Salivary Gland Problems

Your salivary glands make as much as a quart of saliva each day. Saliva is important to lubricate your mouth, help with swallowing, protect your teeth against bacteria, and aid in the digestion of food. The three major pairs of salivary glands are:

  • parotid glands on the insides of the cheeks
  • submandibular glands at the floor of the mouth
  • sublingual glands under the tongue

There are also several hundred minor salivary glands throughout the mouth and throat. Saliva drains into the mouth through small tubes called ducts. When there is a problem with the salivary glands or ducts, you may have symptoms such as salivary gland swelling, dry mouth, pain, fever, and foul-tasting drainage into the mouth.

Salivary stones, or sialoliths. The most common cause of swollen salivary glands, salivary stones are buildups of crystallized saliva deposits. Sometimes salivary stones can block the flow of saliva. When saliva can’t exit through the ducts, it backs up into the gland, causing pain and swelling. Pain is usually off and on, is felt in one gland, and gets progressively worse. Unless the blockage is cleared, the gland is likely to become infected.

Salivary gland infection, or sialadenitis. Bacterial infection of the salivary gland, most commonly the parotid gland, may result when the duct into the mouth is blocked. Sialadenitis creates a painful lump in the gland, and foul-tasting pus drains into the mouth.

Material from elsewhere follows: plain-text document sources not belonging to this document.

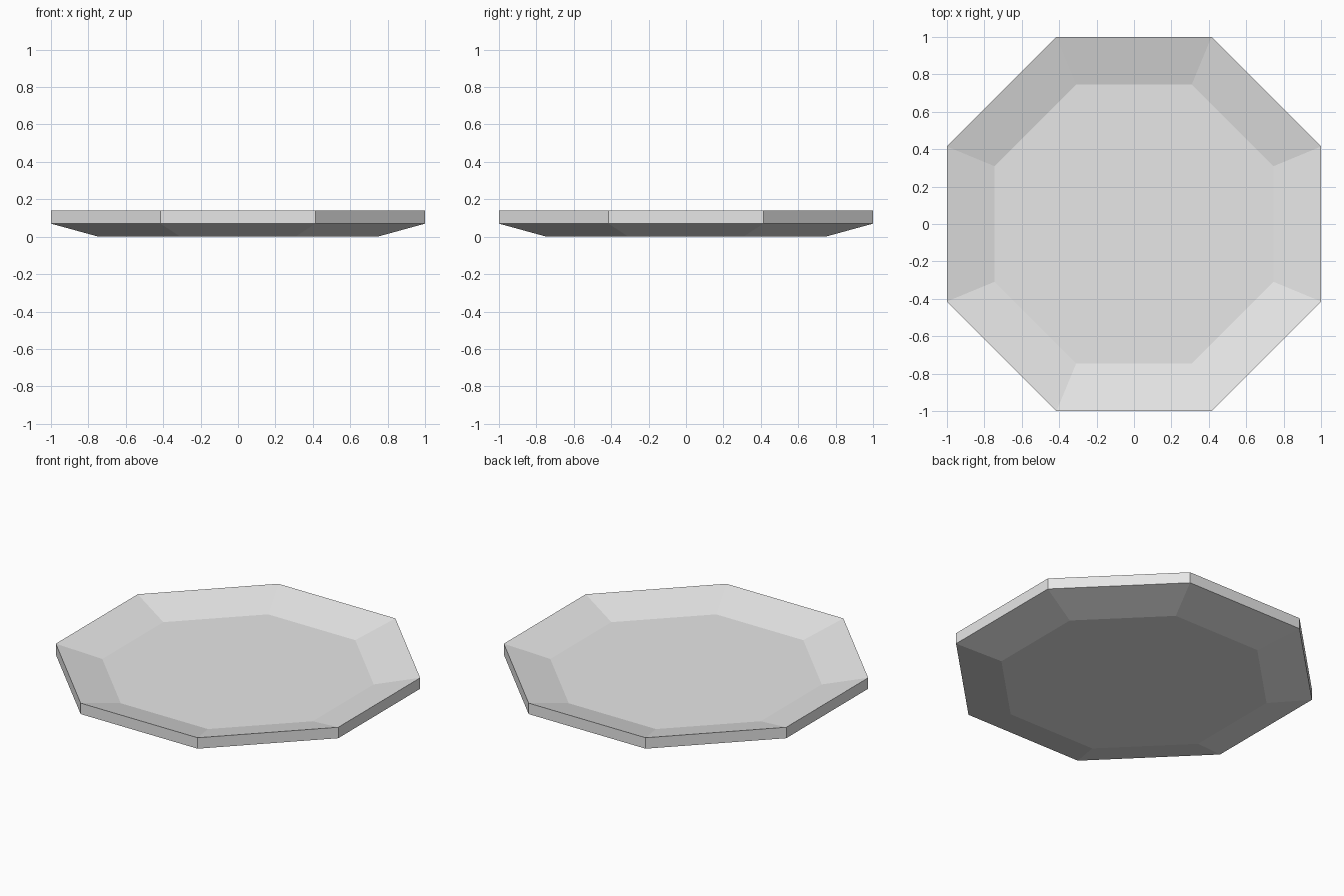
import bpy
import bmesh
from math import cos, sin, pi

cube = bpy.data.objects.get("Cube")
if cube:
    bpy.data.objects.remove(cube, do_unlink=True)

SIDES = 8

# Single grey material
grey = bpy.data.materials.new("light_grey")
grey.use_nodes = True
colour = (0.8, 0.8, 0.8, 1)
grey.diffuse_color = colour
grey.node_tree.nodes["Principled BSDF"].inputs["Base Color"].default_value = colour


def ring(bm, flat_radius, z):
    """Octagon ring with flat sides facing the axes."""
    r = flat_radius / cos(pi / SIDES)
    angles = [(i + 0.5) * 2 * pi / SIDES for i in range(SIDES)]
    return [bm.verts.new((r * cos(a), r * sin(a), z)) for a in angles]


# Profile from the underside, round the rim, to the sunken floor
profile = [(0.745, 0), (1, 0.07), (1, 0.14), (0.745, 0.07)]

bm = bmesh.new()
rings = [ring(bm, r, z) for r, z in profile]
for low, high in zip(rings, rings[1:]):
    for i in range(SIDES):
        j = (i + 1) % SIDES
        bm.faces.new((low[i], low[j], high[j], high[i]))
bm.faces.new(reversed(rings[0]))
bm.faces.new(rings[-1])
bmesh.ops.recalc_face_normals(bm, faces=bm.faces)

mesh = bpy.data.meshes.new("plate")
bm.to_mesh(mesh)
bm.free()
mesh.materials.append(grey)
plate = bpy.data.objects.new("plate", mesh)
bpy.context.collection.objects.link(plate)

Sialadenitis is more common in older adults with salivary stones, but it can also happen in babies during the first few weeks after birth. If not treated, salivary gland infections can cause severe pain, high fevers, and abscess (pus collection).

Tumors. Several different types of tumors can affect the salivary glands. They can be cancerous (malignant) or noncancerous (benign). The two most common tumors are pleomorphic adenomas and Warthin’s tumor.

Pleomorphic adenomas most commonly affect the parotid glands, but can also affect the submandibular gland and minor salivary glands. The tumor is usually painless and grows slowly. Pleomorphic adenomas are benign (noncancerous) and are more common in women than men.

Warthin’s tumor is also benign and affects the parotid gland. Warthin’s tumor can grow on both sides of the face and affects more men than women.

While most salivary gland tumors are benign, some can be cancerous. Malignant tumors include mucoepidermoid carcinoma, adenocystic carcinoma, adenocarcinoma, low-grade polymorphous adenocarcinoma, and malignant mixed tumor.


Dr. Tamez of Tejas Ear, Nose and Throat is a very experienced Head and Neck Surgeon. His objective is to make the most cosmetically inconspicuous scar while maintaining the highest level of pathologically confirm tumor and cancer removal . He performs minimally invasive (mini)/ facelift Parotidectomy incisions because that is what he would want for his loved ones . His meticulousness also allows him to preserve the fine twig of nerves which innervate the ear( branched of the greater auricular nerve) to preserve sensation to the ear in the vast majority of his parotid surgeries. It is all about the detail for Dr Tamez. Make an appointment to discuss your case with Dr. Tamez.